Boxing is making a successful comeback to Britain's schools after a 40-year absence, according to a group of London headmasters who have reintroduced the sport to their school curriculum.
Teachers in Bromley, south London, said the boxing lessons, which have taken place over the past year, had motivated disaffected pupils to take an interest in their academic work. They were speaking at an event designed to showcase the positive impact of the sport on pupils, which was also attended by the former heavyweight champion Frank Bruno.
Boxing virtually died out in British schools during the 1960s, largely as a result of parental pressure. But during the 1950s, as many as 50,000 young boys took part in regular boxing events.
The reintroduction, in non-contact form, into south London PE lessons is the result of a collaboration between three former professional boxers and the Amateur Boxing Association of England.
In September 2005, Wayne Llewellyn, a former heavyweight and his close friend and former British champion Julius Francis, persuaded Brian Lloyd, the headmaster of Kelsey Park Sports College, to give them a three-month trial.
"I looked at my boy," said Mr Llewellyn, "and I thought to myself 'He needs a bit of focus' and then I realised that it would be a fantastic idea to take boxing back to schools and that is what I started to do. I just started calling up headmasters and tried to arrange meetings."
The subsequent lessons were such a success that the school formed an after-school boxing club, which is now affiliated to the ABA.
"Julius and Wayne started coming in and I could see the difference with the boys straight away," said Mr Lloyd. "It's not just the boxing - it's much more.

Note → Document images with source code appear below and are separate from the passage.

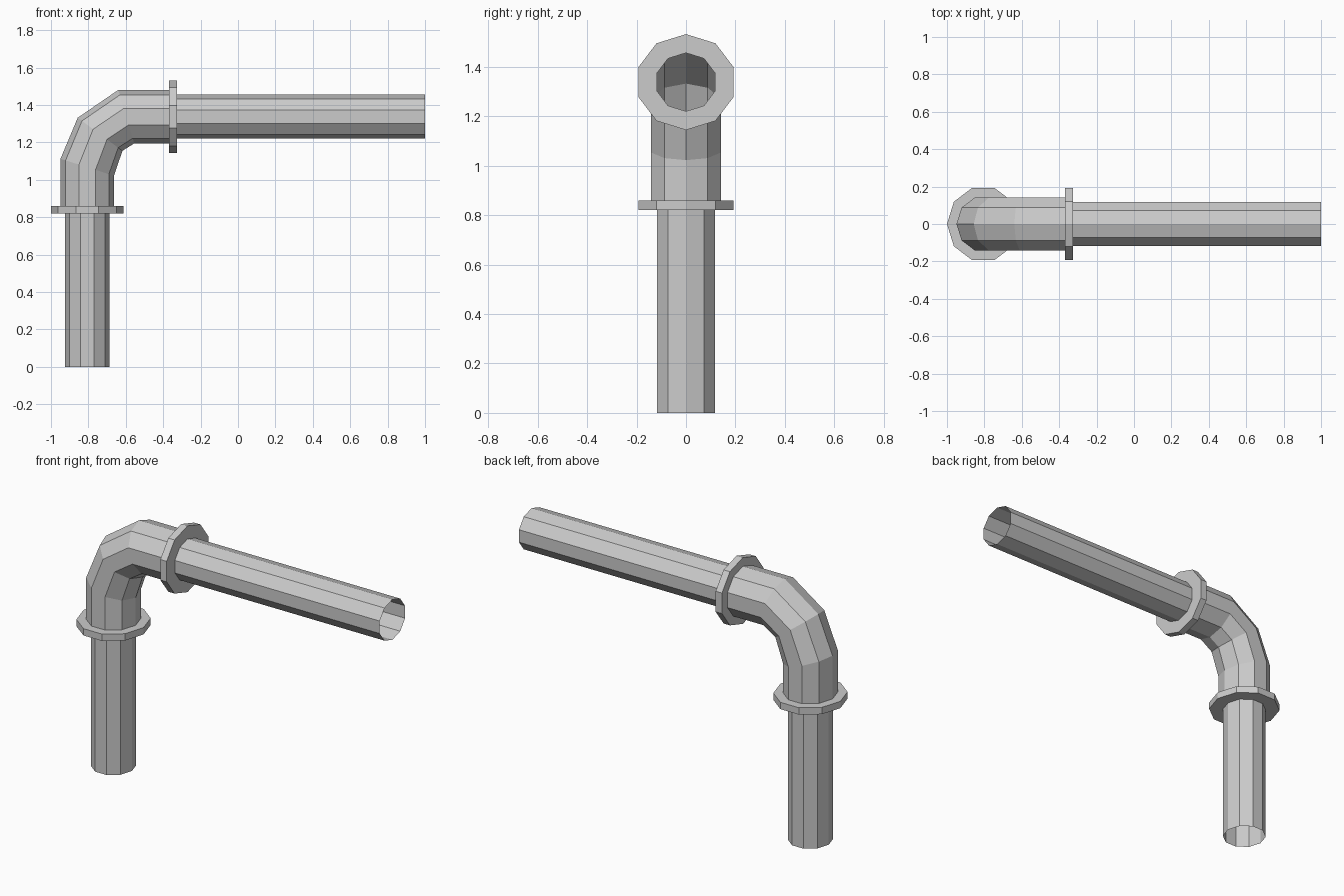
import bpy
import math

if "Cube" in bpy.data.objects:
    bpy.data.objects.remove(bpy.data.objects["Cube"])

SIDES = 10
STRETCH = 1.045          # cross-sections are slightly wider along y
PIPE, ELBOW, FLANGE = 0.118, 0.143, 0.194
CX, CZ = -0.806, 1.338   # axes of the vertical and horizontal runs


def upright(z, r):
    """Ring across the vertical run: outer point, inner point, radius."""
    return (CX - r, z), (CX + r, z), r


def level(x, r):
    """Ring across the horizontal run."""
    return (x, CZ + r), (x, CZ - r), r


def tube(name, rings):
    """Skin an open tube through rings lying across the x-z plane."""
    verts, faces = [], []
    for (ox, oz), (ix, iz), r in rings:
        cx, cz = (ox + ix) / 2, (oz + iz) / 2
        for k in range(SIDES):
            a = 2 * math.pi * k / SIDES
            verts.append((cx + (ox - cx) * math.cos(a),
                          -r * STRETCH * math.sin(a),
                          cz + (oz - cz) * math.cos(a)))
    for i in range(len(rings) - 1):
        for k in range(SIDES):
            n = (k + 1) % SIDES
            a, b = i * SIDES, (i + 1) * SIDES
            faces.append((a + k, a + n, b + n, b + k))
    mesh = bpy.data.meshes.new(name)
    mesh.from_pydata(verts, [], faces)
    mesh.update()
    obj = bpy.data.objects.new(name, mesh)
    bpy.context.collection.objects.link(obj)
    return obj


# Vertical pipe and its collar
tube("lower_pipe", [upright(0, PIPE), upright(0.82, PIPE)])
tube("lower_flange", [upright(0.82, PIPE), upright(0.82, FLANGE),
                      upright(0.86, FLANGE), upright(0.86, ELBOW)])

# Wider elbow with three mitred bends
tube("elbow", [upright(0.86, ELBOW),
               ((-0.949, 1.113), (-0.663, 1.022), ELBOW),
               ((-0.857, 1.332), (-0.618, 1.155), ELBOW),
               ((-0.640, 1.481), (-0.555, 1.195), ELBOW),
               level(-0.368, ELBOW)])

# Collar and horizontal pipe
tube("upper_flange", [level(-0.368, ELBOW), level(-0.368, FLANGE),
                      level(-0.327, FLANGE), level(-0.327, PIPE)])
tube("upper_pipe", [level(-0.327, PIPE), level(1.0, PIPE)])
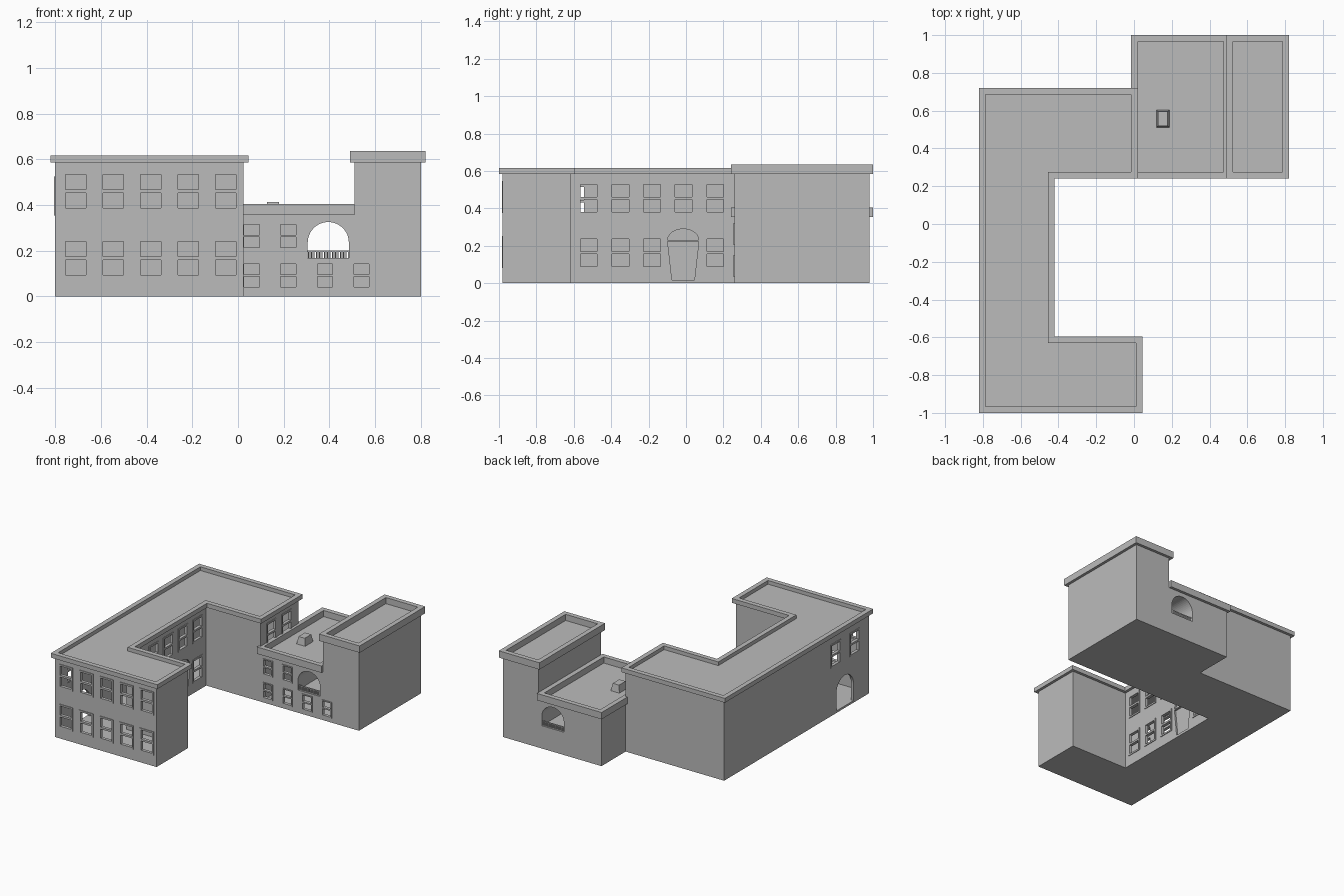
import bpy, bmesh, math
from mathutils import Matrix, Vector

if "Cube" in bpy.data.objects:
    bpy.data.objects.remove(bpy.data.objects["Cube"])

grey = bpy.data.materials.new("plain_grey")
grey.use_nodes = True
COLOUR = (0.5, 0.5, 0.5, 1)
grey.diffuse_color = COLOUR
grey.node_tree.nodes["Principled BSDF"].inputs["Base Color"].default_value = COLOUR


def finish(name, bm, matrix=Matrix()):
    bm.transform(matrix)
    bmesh.ops.recalc_face_normals(bm, faces=bm.faces)
    mesh = bpy.data.meshes.new(name)
    bm.to_mesh(mesh)
    bm.free()
    mesh.materials.append(grey)
    ob = bpy.data.objects.new(name, mesh)
    bpy.context.collection.objects.link(ob)
    return ob


def wall(u, n, at):
    """Matrix for a wall: local x runs along it, y goes up, z points outward."""
    m = Matrix((u, (0, 0, 1), n)).transposed().to_4x4()
    m.translation = Vector(n) * at
    return m


def facing_front(y):
    return wall((1, 0, 0), (0, -1, 0), -y)


def facing_right(x):
    return wall((0, 1, 0), (1, 0, 0), x)


def facing_left(x):
    return wall((0, -1, 0), (-1, 0, 0), -x)


def add_prism(bm, pts, a, b):
    low = [bm.verts.new((x, y, a)) for x, y in pts]
    top = [bm.verts.new((x, y, b)) for x, y in pts]
    bm.faces.new(low[::-1])
    bm.faces.new(top)
    for i in range(len(pts)):
        j = (i + 1) % len(pts)
        bm.faces.new((low[i], low[j], top[j], top[i]))


def prism(name, pts, a, b, matrix=Matrix()):
    bm = bmesh.new()
    add_prism(bm, pts, a, b)
    return finish(name, bm, matrix)


def rect(x0, x1, y0, y1):
    return [(x0, y0), (x1, y0), (x1, y1), (x0, y1)]


def offset(pts, d):
    """Grow a counter-clockwise, square-cornered outline by d."""
    out = []
    for i, p in enumerate(pts):
        e1 = (Vector(p) - Vector(pts[i - 1])).normalized()
        e2 = (Vector(pts[(i + 1) % len(pts)]) - Vector(p)).normalized()
        out.append((p[0] + d * (e1.y + e2.y), p[1] - d * (e1.x + e2.x)))
    return out


def parapet(name, pts, a, b):
    bm = bmesh.new()
    loops = [[bm.verts.new((x, y, z)) for x, y in offset(pts, d)]
             for d, z in ((0.02, a), (0.02, b), (-0.015, b), (-0.015, a))]
    for k in range(4):
        p, q = loops[k], loops[(k + 1) % 4]
        for i in range(len(pts)):
            j = (i + 1) % len(pts)
            bm.faces.new((p[i], p[j], q[j], q[i]))
    return finish(name, bm)


def arch(c, half, z0, spring, rise, n=24):
    curve = [(c + half * math.cos(math.pi * i / n), spring + rise * math.sin(math.pi * i / n))
             for i in range(n + 1)]
    return [(c - half, z0), (c + half, z0)] + curve if z0 < spring else curve


def cut(ob, cutters):
    for c in cutters:
        mod = ob.modifiers.new("cut", 'BOOLEAN')
        mod.operation, mod.solver, mod.object = 'DIFFERENCE', 'EXACT', c
    deps = bpy.context.evaluated_depsgraph_get()
    mesh = bpy.data.meshes.new_from_object(ob.evaluated_get(deps))
    ob.modifiers.clear()
    ob.data = mesh
    for c in cutters:
        bpy.data.objects.remove(c)


def windows(name, matrix, spots, w, pane, gap=0.014, rim=0.012):
    """Sash frames with two open panes; returns the cutter for their holes."""
    frames, holes = bmesh.new(), bmesh.new()
    for c, z in spots:
        xs = [c - w / 2 - rim, c - w / 2, c + w / 2, c + w / 2 + rim]
        zs = [z - rim, z, z + pane, z + pane + gap, z + 2 * pane + gap,
              z + 2 * pane + gap + rim]
        grid = [[frames.verts.new((x, y, -0.018)) for x in xs] for y in zs]
        faces = [frames.faces.new((grid[j][i], grid[j][i + 1], grid[j + 1][i + 1], grid[j + 1][i]))
                 for j in range(5) for i in range(3) if not (i == 1 and j in (1, 3))]
        ext = bmesh.ops.extrude_face_region(frames, geom=faces, use_keep_orig=True)
        for v in ext["geom"]:
            if isinstance(v, bmesh.types.BMVert):
                v.co.z = 0.005
        add_prism(holes, rect(xs[0] + 0.003, xs[3] - 0.003, zs[0] + 0.003, zs[5] - 0.003), -0.05, 0.03)
    finish(name, frames, matrix)
    return finish(name + "_cutter", holes, matrix)


# Main C-shaped block with flat roof and parapet
plan = [(-0.8, -0.98), (0.025, -0.98), (0.025, -0.615), (-0.44, -0.615),
        (-0.44, 0.26), (0, 0.26), (0, 0.7), (-0.8, 0.7)]
main = prism("main_block", plan, 0, 0.59)
parapet("main_parapet", plan, 0.585, 0.617)
cut(main, [prism("main_hollow", offset(plan, -0.02), 0.015, 0.57)])

front_x = [-0.71 + 0.164 * i for i in range(5)]
court_y = [-0.52 + 0.169 * i for i in range(5)]
court = facing_right(-0.44)
side = facing_left(-0.8)
openings = [
    windows("front_windows", facing_front(-0.98),
            [(x, z) for x in front_x for z in (0.093, 0.386)], 0.09, 0.067),
    windows("court_windows", court,
            [(y, z) for i, y in enumerate(court_y) for z in (0.088, 0.381)
             if not (i == 3 and z < 0.2)], 0.09, 0.067),
    windows("side_windows", side, [(0.59, 0.365), (0.81, 0.365)], 0.09, 0.067),
    windows("end_windows", facing_right(0), [(0.385, 0.386), (0.56, 0.386)], 0.09, 0.067),
    prism("side_door_cutter", arch(0.7, 0.1, 0.015, 0.14, 0.1), -0.05, 0.03, side),
    prism("court_door_cutter", [(-0.075, 0.018), (0.045, 0.018), (0.068, 0.222), (-0.098, 0.222)],
          -0.012, 0.03, court),
    prism("fanlight_cutter", arch(-0.015, 0.083, 0.23, 0.23, 0.06), -0.012, 0.03, court),
]
cut(main, openings)

# Annex: low link and tall end in one stepped profile
front = facing_front(0.26)
profile = [(0, 0), (0.8, 0), (0.8, 0.59), (0.51, 0.59), (0.51, 0.36), (0, 0.36)]
annex = prism("annex_block", profile, -0.72, 0, front)
room = [(0.02, 0.015), (0.78, 0.015), (0.78, 0.15), (0.27, 0.15), (0.27, 0.34), (0.02, 0.34)]
cut(annex, [prism("annex_hollow", room, -0.7, -0.02, front)])
link_x = [0.06 + 0.16 * i for i in range(4)]
spots = [(x, 0.04) for x in link_x] + [(x, 0.213) for x in link_x[:2]]
cut(annex, [
    windows("annex_windows", front, spots, 0.066, 0.046, 0.01, 0.008),
    prism("archway_cutter", arch(0.395, 0.09, 0.167, 0.235, 0.09), -0.8, 0.1, front),
])
parapet("link_parapet", rect(0.005, 0.49, 0.26, 0.98), 0.355, 0.405)
parapet("tower_parapet", rect(0.51, 0.8, 0.26, 0.98), 0.585, 0.635)

# Low railings at both mouths of the archway
for name, y in (("front_railing", 0.27), ("back_railing", 0.964)):
    bm = bmesh.new()
    add_prism(bm, rect(0.305, 0.485, 0.194, 0.2), -0.006, 0)
    for i in range(26):
        x = 0.306 + 0.007 * i
        add_prism(bm, rect(x, x + 0.004, 0.167, 0.194), -0.005, -0.001)
    finish(name, bm, facing_front(y))

# Tapered roof vent
bm = bmesh.new()
add_prism(bm, rect(-0.035, 0.035, -0.047, 0.047), 0.358, 0.413)
for v in bm.verts:
    if v.co.z > 0.4:
        v.co.x *= 0.72
        v.co.y *= 0.8
finish("roof_vent", bm, Matrix.Translation((0.153, 0.557, 0)))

"They were mentoring the boys, reaching the boys, because of the respect that was there. I know they have kept some boys in education because of what they have done at the school," insisted Mr Lloyd.
Frank Bruno is equally enthusiastic. "In a boxing ring, there are no bullies and no victims," he said. "Boxing is all about respecting other people."
Yesterday, headmasters from other schools in south London watched an impressive exhibition of pad work and bag work from some of Mr Llewellyn's pupils. By the start of the next school year it is hoped there will be boxing on the curriculum in as many as 20 schools. The move to introduce boxing in a non-contact variation to schools could see the sport once again become one of the top 10 participation disciplines in the country. At present, it is outside the top 25 but the list includes walking and recreational swimming.
Although the collaboration has so far attracted widespread enthusiasm from local parents, a brain injury campaign group, Headway UK, condemned what it called the "astonishing" move to bring the sport back to schools.
Headway's chief executive, Peter McCabe, said: "Boxing can cause serious brain damage. It causes damage by causing the brain to knock against the skull, harming blood vessels, nerves and brain tissue. It is not something that is appropriate to be put on the school curriculum".
That, however, was not the consensus at Bromley's civic centre yesterday.
"The boxing has helped with my concentration, but more than that it has shown me that I have nothing to prove because in the gym everybody is equal and that's what I really like about it," said Harrison Lee, 17, a pupil at Kelsey Park in Bromley.
Rules of the ring
* The pupils skip and punch bags just like professional boxers
* The schools have rings that can be quickly erected. There will always be at least two or three ABA-trained coaches in attendance for sessions
* The highlight comes when the pupils put on their gloves and are taken for work on the 'pads'
* During the pad work, the pupils will be told what to do by the coach
* There will be no contact at any time during the sessions that take place in school time
* There will also be talks about diet and nutrition from the group of qualified boxing coachesReuse content